Check every line below for the string "True", and copy the lines that contain it.

[Source texts of formatted documents]
+--

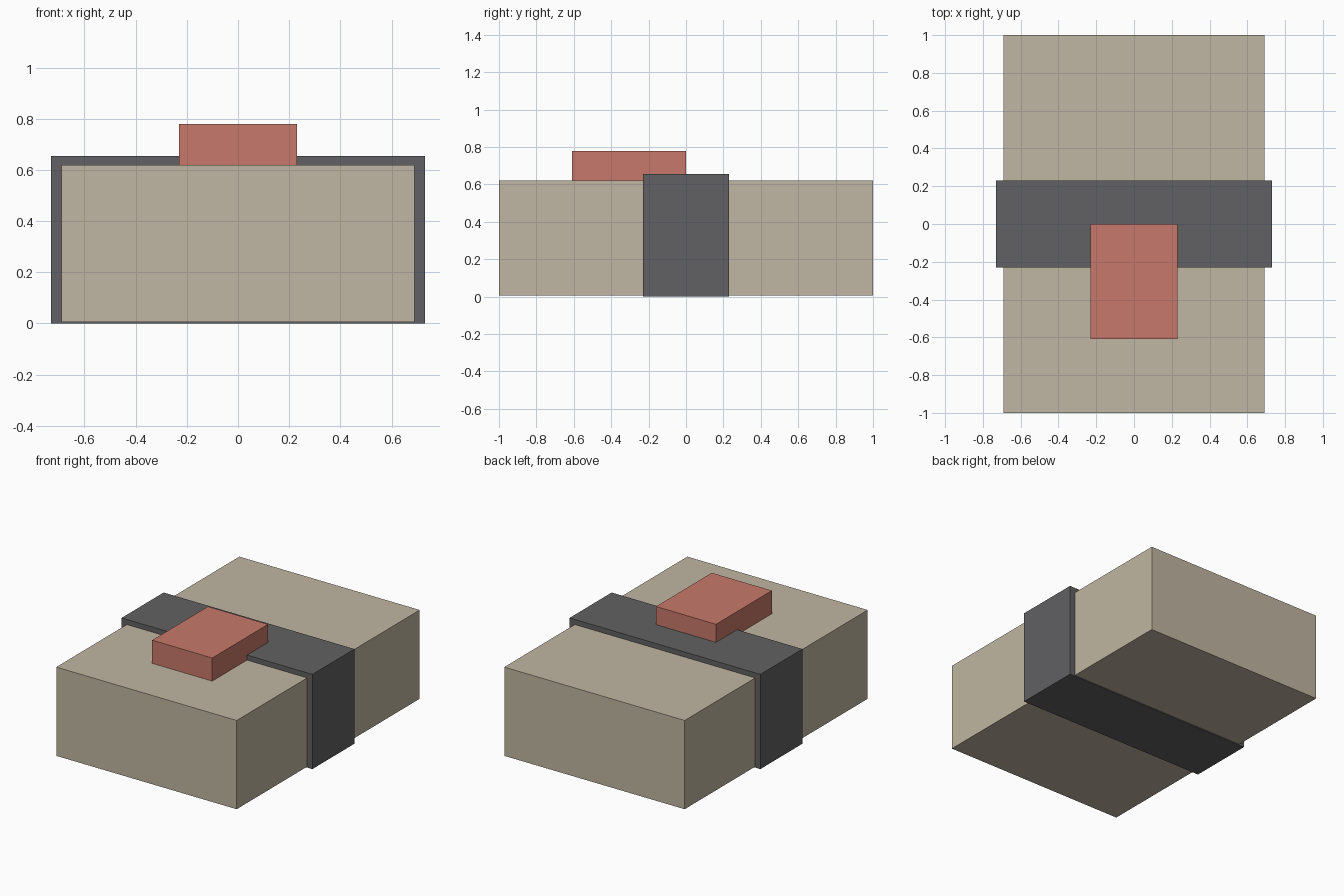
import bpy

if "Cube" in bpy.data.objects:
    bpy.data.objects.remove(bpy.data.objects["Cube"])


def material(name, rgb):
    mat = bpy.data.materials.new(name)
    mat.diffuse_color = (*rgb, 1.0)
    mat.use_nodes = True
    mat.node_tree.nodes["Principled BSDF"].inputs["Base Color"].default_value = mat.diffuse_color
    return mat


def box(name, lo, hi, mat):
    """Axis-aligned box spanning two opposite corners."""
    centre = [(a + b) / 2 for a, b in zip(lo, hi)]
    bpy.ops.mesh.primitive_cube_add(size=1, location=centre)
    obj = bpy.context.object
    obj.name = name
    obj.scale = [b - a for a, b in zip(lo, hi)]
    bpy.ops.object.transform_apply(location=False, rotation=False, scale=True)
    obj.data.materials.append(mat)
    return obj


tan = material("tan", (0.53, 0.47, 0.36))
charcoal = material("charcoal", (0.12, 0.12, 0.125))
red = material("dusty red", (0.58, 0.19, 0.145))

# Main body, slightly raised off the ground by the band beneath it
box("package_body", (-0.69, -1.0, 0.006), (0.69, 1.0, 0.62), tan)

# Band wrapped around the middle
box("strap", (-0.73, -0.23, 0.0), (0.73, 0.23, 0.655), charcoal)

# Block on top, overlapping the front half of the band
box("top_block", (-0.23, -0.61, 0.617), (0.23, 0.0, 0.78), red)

+--

**Exercise solution:**
    mat.use_nodes = True
    bpy.ops.object.transform_apply(location=False, rotation=False, scale=True)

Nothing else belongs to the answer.